Rackspace hands OpenStack over to independent foundation
Rackspace has announced that it is handing over the management and assets of the OpenStack project to the OpenStack Foundation. Members of the project had worked to set up the foundation since Rackspace's original announcement of it in October 2011 and, according to Rackspace, the course had been set since the very founding of the project.
Earlier in the year, NASA (the other founding member of the project) bowed out of active development of the software, expressing satisfaction that the community behind OpenStack had grown to such a degree that the development of the infrastructure-as-a-service (IaaS) platform was in safe hands. Two months later, OpenStack celebrated both its second birthday and the fact that the project had attracted contributions from 180 companies, rivalling the Linux kernel in that respect.

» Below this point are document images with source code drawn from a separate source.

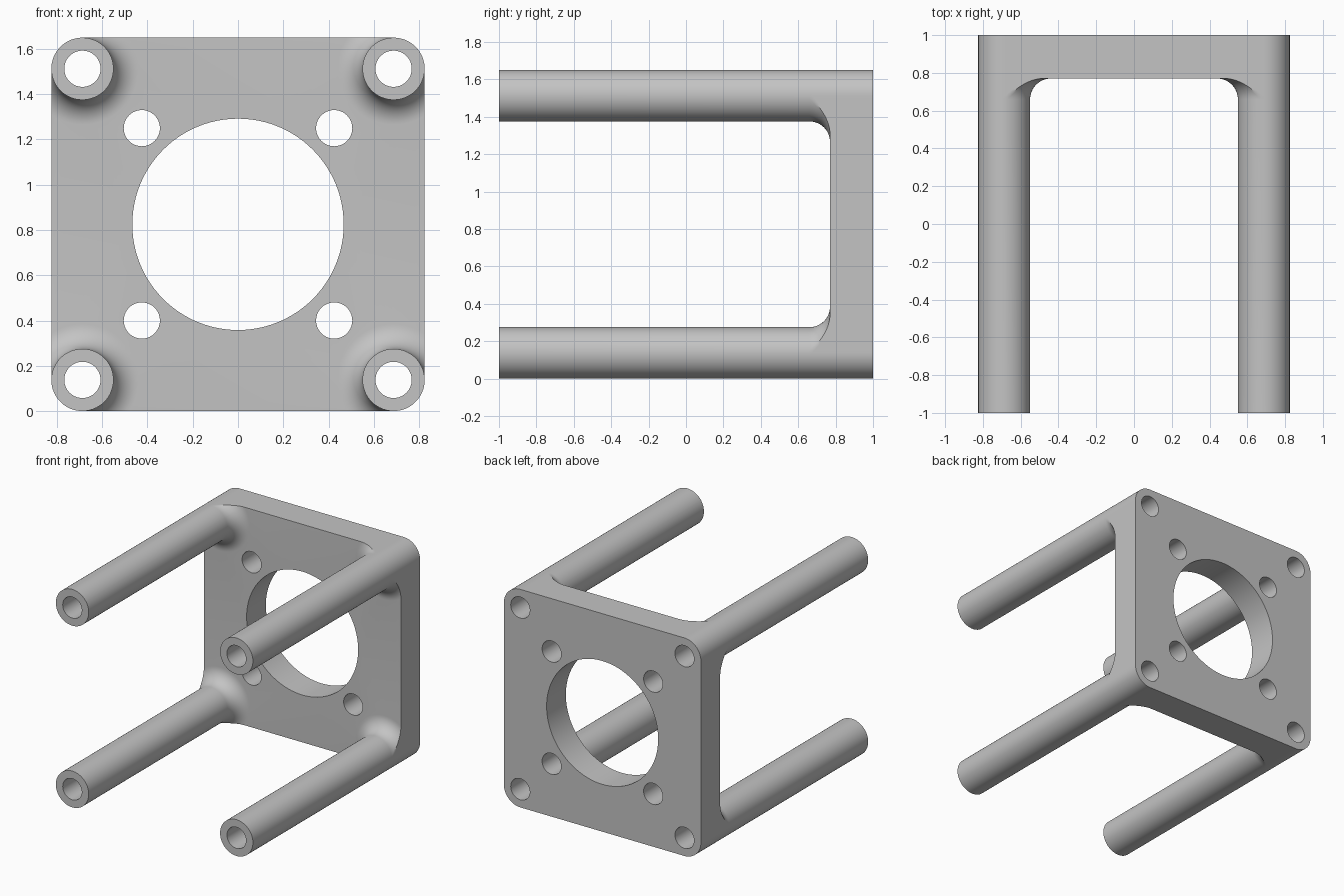
import bpy
import bmesh
from math import sin, cos, pi, acos, radians

HALF = 0.825              # half the square plate
R = 0.1375                # post radius, also the plate corner radius
BORE = 0.08               # small hole radius
FILLET = 0.11             # flare between post and plate
FRONT, BACK, TIP = 0.77, 1.0, -1.0
STEPS = 12                # fillet segments
CENTRE = HALF - R

default = bpy.data.objects.get("Cube")
if default:
    bpy.data.objects.remove(default, do_unlink=True)

bm = bmesh.new()


def vert(x, y, z, turn=0):
    """Vertex turned by quarter turns about the plate axis."""
    for _ in range(turn):
        x, z = -z, x
    return bm.verts.new((x, y, z + HALF))


def pairs(loop):
    return list(zip(loop, loop[1:] + loop[:1]))


def bridge(a, b):
    for (p, q), (t, s) in zip(pairs(a), pairs(b)):
        bm.faces.new((p, q, s, t))


def circle(x, z, r, y, count):
    return [vert(x + r * cos(2 * pi * i / count), y, z + r * sin(2 * pi * i / count))
            for i in range(count)]


def fill(loops, normal):
    """Flat face bounded by an outer loop and hole loops."""
    edges = []
    for loop in loops:
        for p, q in pairs(loop):
            edges.append(bm.edges.get((p, q)) or bm.edges.new((p, q)))
    bmesh.ops.triangle_fill(bm, use_beauty=True, use_dissolve=False,
                            edges=edges, normal=normal)


# Post profile: straight shaft, then a quarter-round flare into the plate
profile = [(TIP, R)]
for j in range(STEPS + 1):
    t = pi / 2 * j / STEPS
    profile.append((FRONT - FILLET + FILLET * sin(t), R + FILLET * (1 - cos(t))))

# Column angles: outer corner, flank, inner side, flank
flank = [acos(R / r) for _, r in profile[2:]]
c = flank[-1]
CORNER, INNER = 16, 28
angles = [pi / 2 * i / CORNER for i in range(CORNER + 1)]
angles += [pi / 2 + a for a in flank]
first = len(angles) - 1
start, end = pi / 2 + c, 2 * pi - c
angles += [start + (end - start) * i / INNER for i in range(1, INNER)]
last = len(angles)
angles += [2 * pi - a for a in reversed(flank)]


def limit(a):
    """Distance from the post axis to the plate outline."""
    u, v = cos(a), sin(a)
    if a <= pi / 2 + 1e-6:
        return R
    m = max(u, v)
    return R / m if m > 1e-6 else 10


front_outline, side_outline, back_outline, bores = [], [], [], []
for turn in range(4):
    def ring(y, radius):
        return [vert(CENTRE + min(radius, limit(a)) * cos(a), y,
                     CENTRE + min(radius, limit(a)) * sin(a), turn) for a in angles]

    # Post shaft and flare
    rows = [ring(y, r) for y, r in profile]
    bridge(rows[0], rows[1])
    for low, high in zip(rows[1:], rows[2:]):
        for i, ((p, q), (t, s)) in enumerate(zip(pairs(low), pairs(high))):
            if i < CORNER or first <= i < last:
                bm.faces.new((p, q, s, t))
            elif i < first:
                bm.faces.new((p, q, s))
                bm.faces.new((p, s, t))
            else:
                bm.faces.new((p, q, t))
                bm.faces.new((q, s, t))

    # Bore through post and plate, with the ring at the tip
    bore_tip, bore_back = ring(TIP, BORE), ring(BACK, BORE)
    bridge(rows[0], bore_tip)
    bridge(bore_tip, bore_back)
    bores.append(bore_back)

    # Plate outline pieces at this corner
    base = rows[-1]
    front_outline += reversed(base[first:last + 1])
    corner = base[last:] + base[:first + 1]
    side_outline += corner
    back_outline += [bm.verts.new((v.co.x, BACK, v.co.z)) for v in corner]

# Plate sides
bridge(side_outline, back_outline)

# Large centre opening and four screw holes
holes = [(0, 0, 0.467, 96)]
holes += [(sx * 0.425, sz * 0.425, BORE, 40) for sx in (-1, 1) for sz in (-1, 1)]
front_holes = [circle(x, z, r, FRONT, n) for x, z, r, n in holes]
back_holes = [circle(x, z, r, BACK, n) for x, z, r, n in holes]
for a, b in zip(front_holes, back_holes):
    bridge(a, b)

# Plate faces
fill([front_outline] + front_holes, (0, -1, 0))
fill([back_outline] + back_holes + bores, (0, 1, 0))
bmesh.ops.recalc_face_normals(bm, faces=bm.faces[:])

mesh = bpy.data.meshes.new("bracket_with_posts")
bm.to_mesh(mesh)
bm.free()
bracket = bpy.data.objects.new("bracket_with_posts", mesh)
bpy.context.collection.objects.link(bracket)

# Plain grey material
grey = bpy.data.materials.new("light_grey")
grey.use_nodes = True
colour = (0.55, 0.55, 0.55, 1)
grey.diffuse_color = colour
for node in grey.node_tree.nodes:
    if node.type == "BSDF_PRINCIPLED":
        node.inputs["Base Color"].default_value = colour
mesh.materials.append(grey)

bpy.ops.object.select_all(action="DESELECT")
bracket.select_set(True)
bpy.context.view_layer.objects.active = bracket
bpy.ops.object.shade_smooth_by_angle(angle=radians(25))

The governance change had been expected to occur within 60 days of its first board meeting in August, which means the transfer to the OpenStack Foundation is well within the scheduled window. As an independent, non-profit organisation, the foundation will oversee the development of the project and provide funding for developer gatherings and project infrastructure, not unlike the Linux Foundation does for the Linux kernel. In the words of its Executive Director Jonathan Bryce: "The foundation provides an independent home that will be the long term way that OpenStack will continue to be developed and supported."
As an infrastructure-as-a-service (IaaS) platform, OpenStack makes both server and network infrastructure available virtualised "in the cloud". The latest version of the project is code-named Essex and was released in April. The source code for the project is licensed under the Apache license.